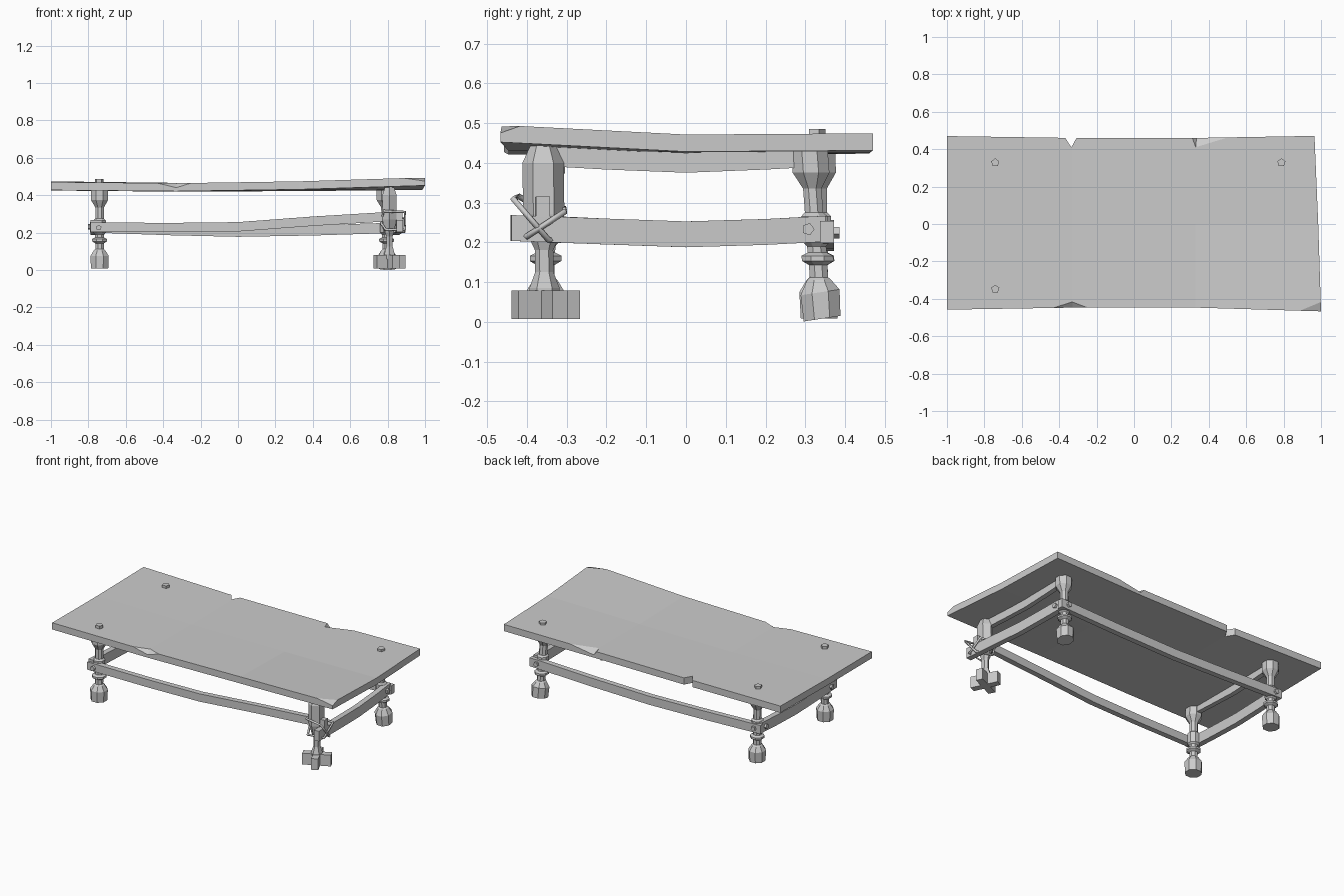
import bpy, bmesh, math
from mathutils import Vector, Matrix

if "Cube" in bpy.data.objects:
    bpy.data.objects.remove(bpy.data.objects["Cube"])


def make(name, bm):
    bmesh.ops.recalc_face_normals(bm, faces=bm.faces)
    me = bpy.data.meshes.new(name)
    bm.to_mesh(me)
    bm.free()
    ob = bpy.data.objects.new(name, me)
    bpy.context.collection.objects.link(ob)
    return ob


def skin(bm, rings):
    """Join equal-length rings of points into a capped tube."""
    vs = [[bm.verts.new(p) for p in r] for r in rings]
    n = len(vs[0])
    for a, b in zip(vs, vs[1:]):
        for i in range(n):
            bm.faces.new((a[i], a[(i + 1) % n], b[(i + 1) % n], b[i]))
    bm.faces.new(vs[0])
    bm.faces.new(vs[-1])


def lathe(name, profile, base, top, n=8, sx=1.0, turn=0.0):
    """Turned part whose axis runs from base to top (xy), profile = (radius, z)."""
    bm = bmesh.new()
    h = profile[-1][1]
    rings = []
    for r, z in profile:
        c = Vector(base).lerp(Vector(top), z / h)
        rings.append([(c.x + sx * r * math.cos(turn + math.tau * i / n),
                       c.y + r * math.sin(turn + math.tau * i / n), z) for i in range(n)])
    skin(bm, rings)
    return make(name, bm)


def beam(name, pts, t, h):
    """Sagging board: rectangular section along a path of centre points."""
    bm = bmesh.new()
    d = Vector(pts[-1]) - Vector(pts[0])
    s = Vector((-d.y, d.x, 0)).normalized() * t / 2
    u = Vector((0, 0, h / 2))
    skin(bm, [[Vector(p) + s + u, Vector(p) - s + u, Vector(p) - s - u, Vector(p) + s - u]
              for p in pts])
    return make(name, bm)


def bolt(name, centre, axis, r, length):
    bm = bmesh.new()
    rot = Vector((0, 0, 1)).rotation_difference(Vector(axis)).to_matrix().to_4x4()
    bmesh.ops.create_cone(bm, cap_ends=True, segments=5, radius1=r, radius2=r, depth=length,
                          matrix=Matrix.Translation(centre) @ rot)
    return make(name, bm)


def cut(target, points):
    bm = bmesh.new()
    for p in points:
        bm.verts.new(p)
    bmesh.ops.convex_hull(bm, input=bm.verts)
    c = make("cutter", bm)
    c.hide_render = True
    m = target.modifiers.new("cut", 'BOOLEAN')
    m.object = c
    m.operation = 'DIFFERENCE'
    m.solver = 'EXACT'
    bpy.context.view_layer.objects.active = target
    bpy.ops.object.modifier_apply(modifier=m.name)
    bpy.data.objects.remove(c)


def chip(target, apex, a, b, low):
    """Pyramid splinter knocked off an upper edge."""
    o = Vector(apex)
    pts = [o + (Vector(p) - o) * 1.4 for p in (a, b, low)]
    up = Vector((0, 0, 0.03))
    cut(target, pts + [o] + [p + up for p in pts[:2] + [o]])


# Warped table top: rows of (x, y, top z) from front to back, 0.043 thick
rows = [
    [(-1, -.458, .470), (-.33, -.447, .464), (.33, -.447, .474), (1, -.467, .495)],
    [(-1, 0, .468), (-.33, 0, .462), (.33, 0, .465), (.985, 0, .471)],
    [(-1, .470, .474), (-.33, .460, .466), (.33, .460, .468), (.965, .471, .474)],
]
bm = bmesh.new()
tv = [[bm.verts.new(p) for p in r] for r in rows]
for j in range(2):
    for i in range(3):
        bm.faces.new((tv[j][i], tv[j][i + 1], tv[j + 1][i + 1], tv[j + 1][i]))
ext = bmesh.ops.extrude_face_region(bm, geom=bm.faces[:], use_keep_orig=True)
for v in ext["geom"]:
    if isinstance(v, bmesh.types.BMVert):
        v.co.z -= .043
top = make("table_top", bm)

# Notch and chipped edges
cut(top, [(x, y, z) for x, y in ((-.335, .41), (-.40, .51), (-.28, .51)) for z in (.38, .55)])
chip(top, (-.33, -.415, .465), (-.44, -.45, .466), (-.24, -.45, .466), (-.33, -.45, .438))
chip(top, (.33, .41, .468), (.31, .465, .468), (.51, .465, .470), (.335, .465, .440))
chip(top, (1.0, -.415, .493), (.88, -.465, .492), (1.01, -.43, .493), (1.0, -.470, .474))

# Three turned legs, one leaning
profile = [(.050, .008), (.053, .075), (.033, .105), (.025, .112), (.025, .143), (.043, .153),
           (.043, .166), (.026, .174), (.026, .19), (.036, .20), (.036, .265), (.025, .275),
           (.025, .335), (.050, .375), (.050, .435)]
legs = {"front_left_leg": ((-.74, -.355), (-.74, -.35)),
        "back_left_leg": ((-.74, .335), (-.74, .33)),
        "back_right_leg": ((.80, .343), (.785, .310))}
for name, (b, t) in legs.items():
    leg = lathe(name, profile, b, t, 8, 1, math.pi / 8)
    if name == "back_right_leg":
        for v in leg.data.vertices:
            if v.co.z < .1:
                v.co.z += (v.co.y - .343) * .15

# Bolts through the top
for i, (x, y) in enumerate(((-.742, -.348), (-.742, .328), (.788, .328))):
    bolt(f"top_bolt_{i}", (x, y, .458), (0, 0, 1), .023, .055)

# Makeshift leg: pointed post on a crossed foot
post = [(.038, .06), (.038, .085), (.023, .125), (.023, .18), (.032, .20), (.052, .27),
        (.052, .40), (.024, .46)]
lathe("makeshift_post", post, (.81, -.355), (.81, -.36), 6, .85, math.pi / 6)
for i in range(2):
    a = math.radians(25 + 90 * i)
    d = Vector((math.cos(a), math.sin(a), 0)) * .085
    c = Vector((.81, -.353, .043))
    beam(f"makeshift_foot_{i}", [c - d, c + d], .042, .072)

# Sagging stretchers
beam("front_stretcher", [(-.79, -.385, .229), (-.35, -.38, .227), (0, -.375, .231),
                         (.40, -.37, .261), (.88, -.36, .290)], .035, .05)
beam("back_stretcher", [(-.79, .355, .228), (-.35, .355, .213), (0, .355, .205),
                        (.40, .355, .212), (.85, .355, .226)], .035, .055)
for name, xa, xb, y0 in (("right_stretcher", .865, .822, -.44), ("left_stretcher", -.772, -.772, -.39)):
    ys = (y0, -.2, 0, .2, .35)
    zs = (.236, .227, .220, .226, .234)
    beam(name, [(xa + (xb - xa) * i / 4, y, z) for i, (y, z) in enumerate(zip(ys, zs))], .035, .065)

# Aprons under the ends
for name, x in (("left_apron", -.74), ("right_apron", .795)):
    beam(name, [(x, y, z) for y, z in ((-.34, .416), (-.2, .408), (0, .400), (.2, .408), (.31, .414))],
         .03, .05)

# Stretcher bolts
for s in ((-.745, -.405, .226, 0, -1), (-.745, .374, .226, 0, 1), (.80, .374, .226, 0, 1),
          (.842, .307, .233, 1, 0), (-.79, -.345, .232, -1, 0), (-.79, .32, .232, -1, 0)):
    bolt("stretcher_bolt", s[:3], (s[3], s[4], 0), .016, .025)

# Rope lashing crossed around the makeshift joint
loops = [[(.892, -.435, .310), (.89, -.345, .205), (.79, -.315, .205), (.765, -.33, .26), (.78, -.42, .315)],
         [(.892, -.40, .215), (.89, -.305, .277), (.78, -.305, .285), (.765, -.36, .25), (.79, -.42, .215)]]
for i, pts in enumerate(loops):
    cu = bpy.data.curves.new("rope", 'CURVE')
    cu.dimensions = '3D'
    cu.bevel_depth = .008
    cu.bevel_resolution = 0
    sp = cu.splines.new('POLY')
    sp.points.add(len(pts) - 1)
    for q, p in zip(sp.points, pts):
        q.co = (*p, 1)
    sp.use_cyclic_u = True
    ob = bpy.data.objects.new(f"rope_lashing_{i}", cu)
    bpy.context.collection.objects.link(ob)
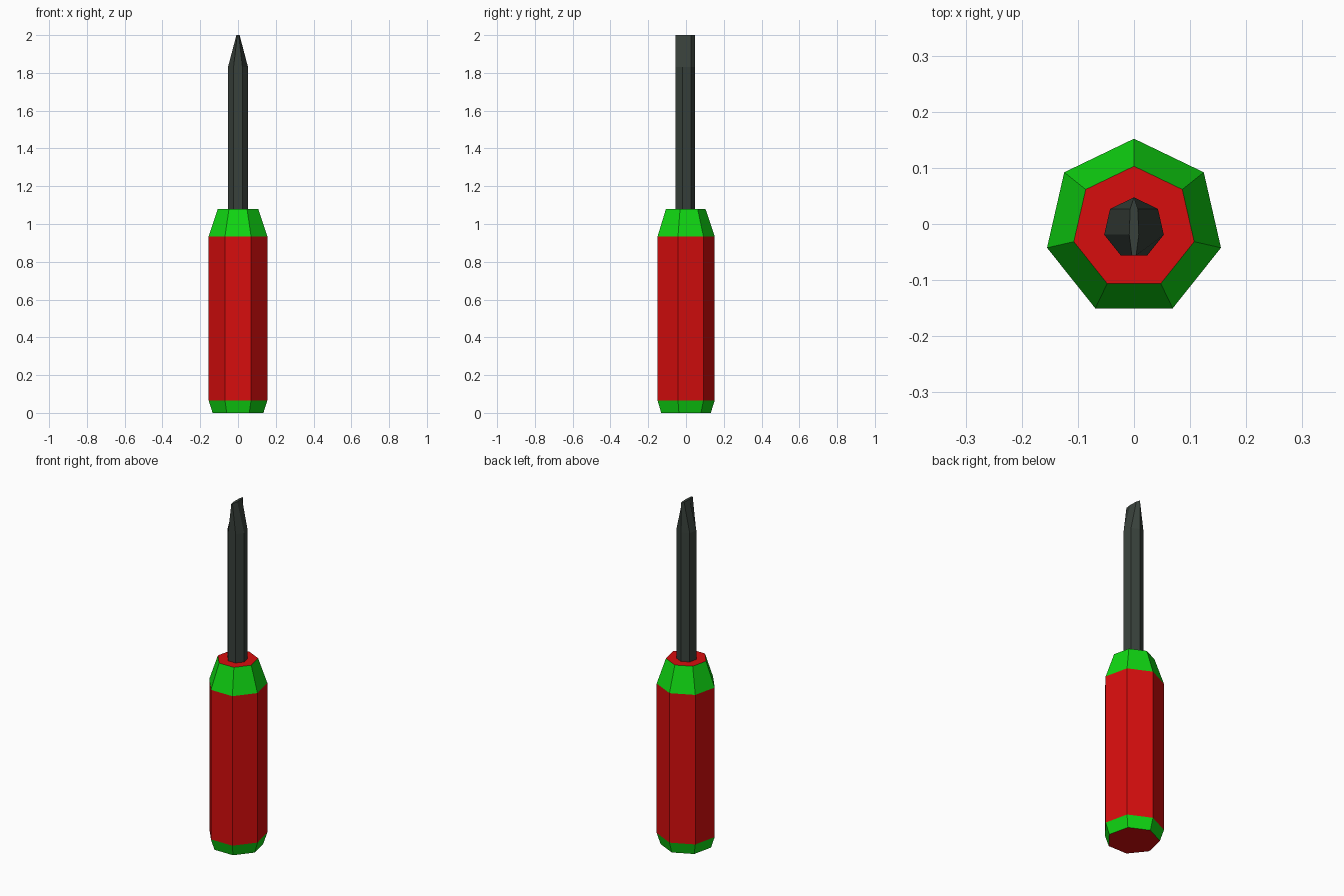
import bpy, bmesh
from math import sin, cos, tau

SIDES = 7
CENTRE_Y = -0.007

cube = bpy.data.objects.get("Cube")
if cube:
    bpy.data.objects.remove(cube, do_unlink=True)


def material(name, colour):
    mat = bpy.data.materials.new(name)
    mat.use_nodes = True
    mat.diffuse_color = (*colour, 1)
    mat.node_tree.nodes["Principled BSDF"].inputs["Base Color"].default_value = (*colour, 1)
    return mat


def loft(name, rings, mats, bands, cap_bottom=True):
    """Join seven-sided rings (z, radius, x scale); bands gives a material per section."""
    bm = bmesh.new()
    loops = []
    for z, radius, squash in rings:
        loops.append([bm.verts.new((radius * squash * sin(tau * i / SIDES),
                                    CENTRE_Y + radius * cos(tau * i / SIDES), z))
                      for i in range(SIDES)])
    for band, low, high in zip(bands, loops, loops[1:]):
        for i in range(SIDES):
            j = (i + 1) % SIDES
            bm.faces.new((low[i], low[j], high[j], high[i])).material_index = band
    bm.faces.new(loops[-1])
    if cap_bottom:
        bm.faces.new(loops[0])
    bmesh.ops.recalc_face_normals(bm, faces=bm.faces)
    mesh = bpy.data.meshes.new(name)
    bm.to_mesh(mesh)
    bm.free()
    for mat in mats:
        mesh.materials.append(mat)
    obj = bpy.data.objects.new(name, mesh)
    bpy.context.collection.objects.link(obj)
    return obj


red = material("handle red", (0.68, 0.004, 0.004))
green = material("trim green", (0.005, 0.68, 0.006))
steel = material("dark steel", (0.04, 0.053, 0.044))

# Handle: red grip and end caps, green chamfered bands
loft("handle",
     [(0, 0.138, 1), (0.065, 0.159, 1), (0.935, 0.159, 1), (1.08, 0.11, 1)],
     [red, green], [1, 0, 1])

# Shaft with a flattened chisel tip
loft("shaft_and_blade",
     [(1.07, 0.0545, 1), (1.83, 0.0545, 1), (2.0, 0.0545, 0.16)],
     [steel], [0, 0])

+===+

• **Problem to work on**
Where does the word "axis" occur in the data? Copy every line that has it.

• **Written solution**
    """Turned part whose axis runs from base to top (xy), profile = (radius, z)."""
def bolt(name, centre, axis, r, length):
    rot = Vector((0, 0, 1)).rotation_difference(Vector(axis)).to_matrix().to_4x4()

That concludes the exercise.